A useful case of standing waves occurs in optics with the Fabry-Perot spectrometer. This consists of two partially transmitting mirrors with their reflecting faces parallel and held apart by some separation. A standing wave pattern is permitted if the separation is an integer multiple of half wavelengths. In this case the system is constrained to have zero amplitude of electromagnetic field at the mirrors, which are just like the ends of the guitar string. It turns out that when this standing wave condition is satisfied then there is a maximum in transmission through the mirrors. The separation of the mirrors can be varied, and extremely sharp peaks in transmission are found around the standing wave conditions. The sharpness of these peaks allows this device to act as a spectrometer, as the distance between mirrors is scanned it becomes a controllable bandpass filter for light.

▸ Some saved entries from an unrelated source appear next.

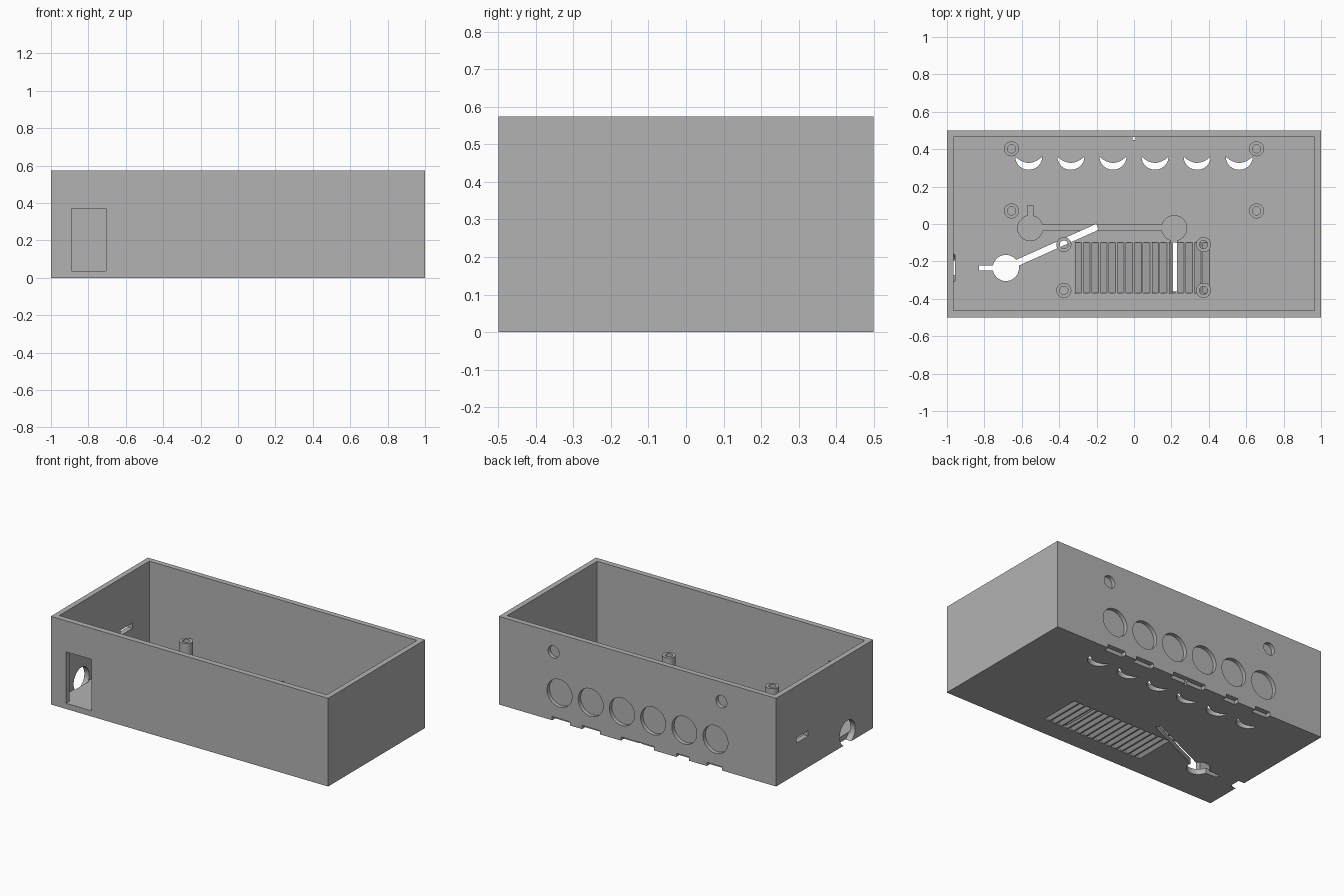
import bpy, bmesh, math
from mathutils import Vector

cube = bpy.data.objects.get("Cube")
if cube:
    bpy.data.objects.remove(cube, do_unlink=True)

FLOOR = 0.035
HEIGHT = 0.575

grey = bpy.data.materials.new("plain grey")
grey.use_nodes = True
COLOUR = (0.45, 0.45, 0.45, 1)
grey.diffuse_color = COLOUR
grey.node_tree.nodes["Principled BSDF"].inputs["Base Color"].default_value = COLOUR


def extrude(name, points, vector):
    """Solid made by sweeping a flat outline along a vector."""
    bm = bmesh.new()
    face = bm.faces.new([bm.verts.new(p) for p in points])
    swept = bmesh.ops.extrude_face_region(bm, geom=[face])
    moved = [v for v in swept["geom"] if isinstance(v, bmesh.types.BMVert)]
    bmesh.ops.translate(bm, verts=moved, vec=vector)
    bmesh.ops.recalc_face_normals(bm, faces=bm.faces)
    mesh = bpy.data.meshes.new(name)
    bm.to_mesh(mesh)
    bm.free()
    mesh.materials.append(grey)
    obj = bpy.data.objects.new(name, mesh)
    bpy.context.collection.objects.link(obj)
    return obj


def box(name, x, y, z):
    corners = [(x[0], y[0], z[0]), (x[1], y[0], z[0]), (x[1], y[1], z[0]), (x[0], y[1], z[0])]
    return extrude(name, corners, (0, 0, z[1] - z[0]))


def cylinder(name, start, vector, radius, sides=48):
    turn = Vector((0, 0, 1)).rotation_difference(Vector(vector))
    ring = []
    for i in range(sides):
        a = math.tau * i / sides
        ring.append(Vector(start) + turn @ Vector((radius * math.cos(a), radius * math.sin(a), 0)))
    return extrude(name, ring, vector)


def bar(start, end, half, z):
    """Straight slot cutter between two plan points."""
    a, b = Vector((*start, z[0])), Vector((*end, z[0]))
    side = (b - a).cross(Vector((0, 0, 1))).normalized() * half
    return extrude("cutter", [a + side, b + side, b - side, a - side], (0, 0, z[1] - z[0]))


def cut(target, cutter):
    cutter.hide_render = True
    mod = target.modifiers.new("cut", "BOOLEAN")
    mod.operation = "DIFFERENCE"
    mod.solver = "EXACT"
    mod.object = cutter
    bpy.context.view_layer.update()
    graph = bpy.context.evaluated_depsgraph_get()
    mesh = bpy.data.meshes.new_from_object(target.evaluated_get(graph))
    target.modifiers.clear()
    target.data = mesh
    bpy.data.objects.remove(cutter, do_unlink=True)


# Open tray
case = box("case", (-1, 1), (-0.5, 0.5), (0, HEIGHT))
cut(case, box("cutter", (-0.965, 0.965), (-0.463, 0.465), (FLOOR, 1)))

# Front window, side slot and round side opening
cut(case, box("cutter", (-0.89, -0.705), (-0.6, -0.45), (FLOOR + 0.002, 0.372)))
cut(case, box("cutter", (-1.1, -0.95), (0.17, 0.29), (0.203, 0.238)))
cut(case, cylinder("cutter", (-1.1, -0.235, 0.07), (0.142, 0, 0), 0.08))

# Round blind recesses in the back, with crescent openings in the floor
for i in range(6):
    x = -0.5625 + 0.225 * i
    cut(case, cylinder("cutter", (x, 0.475, 0.19), (0, 0.1, 0), 0.09))
    outline = []
    for k in range(25):
        a = math.pi + math.pi * k / 24
        outline.append((x + 0.072 * math.cos(a), 0.36 + 0.07 * math.sin(a), -0.1))
    for k in range(1, 16):
        t = 1 - k / 8
        outline.append((x + 0.072 * t, 0.327 + 0.033 * t * t, -0.1))
    cut(case, extrude("cutter", outline, (0, 0, 0.2)))
for x in (-0.605, 0.605):
    cut(case, cylinder("cutter", (x, 0.475, 0.448), (0, 0.1, 0), 0.04))

# Notches along the lower back edge
for x, half in ((-0.555, 0.055), (-0.325, 0.045), (0.335, 0.065), (0.55, 0.065), (0, 0.12)):
    cut(case, box("cutter", (x - half, x + half), (0.468, 0.6), (-0.1, 0.024)))
cut(case, box("cutter", (-0.007, 0.007), (0.45, 0.48), (-0.1, 0.05)))

# Slanted vent slots in the floor
for i in range(16):
    x = -0.352 + 0.0457 * i
    rise = FLOOR + 0.02
    profile = [(x - 0.01, -0.37, -0.01), (x + 0.026, -0.37, -0.01),
               (x + 0.026 + rise, -0.37, rise - 0.01), (x - 0.01 + rise, -0.37, rise - 0.01)]
    cut(case, extrude("cutter", profile, (0, 0.27, 0)))

# Cable channel through the floor
through = (-0.1, 0.1)
cut(case, cylinder("cutter", (-0.685, -0.235, -0.1), (0, 0, 0.2), 0.07))
cut(case, bar((-0.83, -0.235), (-0.7, -0.235), 0.014, through))
cut(case, bar((-0.685, -0.235), (-0.195, -0.015), 0.017, through))

# Shallow cable channel in the top of the floor
shallow = (0.012, 0.1)
for x in (-0.555, 0.215):
    cut(case, cylinder("cutter", (x, -0.022, shallow[0]), (0, 0, 0.1), 0.067))
cut(case, bar((-0.555, -0.021), (0.215, -0.021), 0.015, shallow))
cut(case, bar((-0.555, -0.02), (-0.555, 0.098), 0.015, shallow))
cut(case, bar((0.215, -0.02), (0.215, -0.36), 0.016, shallow))

# Hollow screw posts
spots = [(x, y) for x in (-0.655, 0.655) for y in (0.07, 0.402)]
spots += [(x, y) for x in (-0.375, 0.372) for y in (-0.355, -0.11)]
for x, y in spots:
    post = cylinder("screw_post", (x, y, FLOOR), (0, 0, 0.128), 0.04, 32)
    cut(post, cylinder("cutter", (x, y, 0), (0, 0, 0.3), 0.022, 32))

# Smooth the round walls, keep the corners crisp
bpy.ops.object.select_all(action="DESELECT")
for obj in bpy.context.collection.objects:
    if obj.type == "MESH" and obj.name.startswith(("case", "screw_post")):
        obj.select_set(True)
        bpy.context.view_layer.objects.active = obj
bpy.ops.object.shade_smooth_by_angle(angle=math.radians(30))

I thought it would be fun to play with a Fabry-Perot but they are a little tricky to setup at home so I decided to replicate the experiment with sound waves. In itself this is not going to provide a useful scientific instrument but it does provide an exact analogy to the optical case and lets us learn the physics behind this precision spectroscopy technique.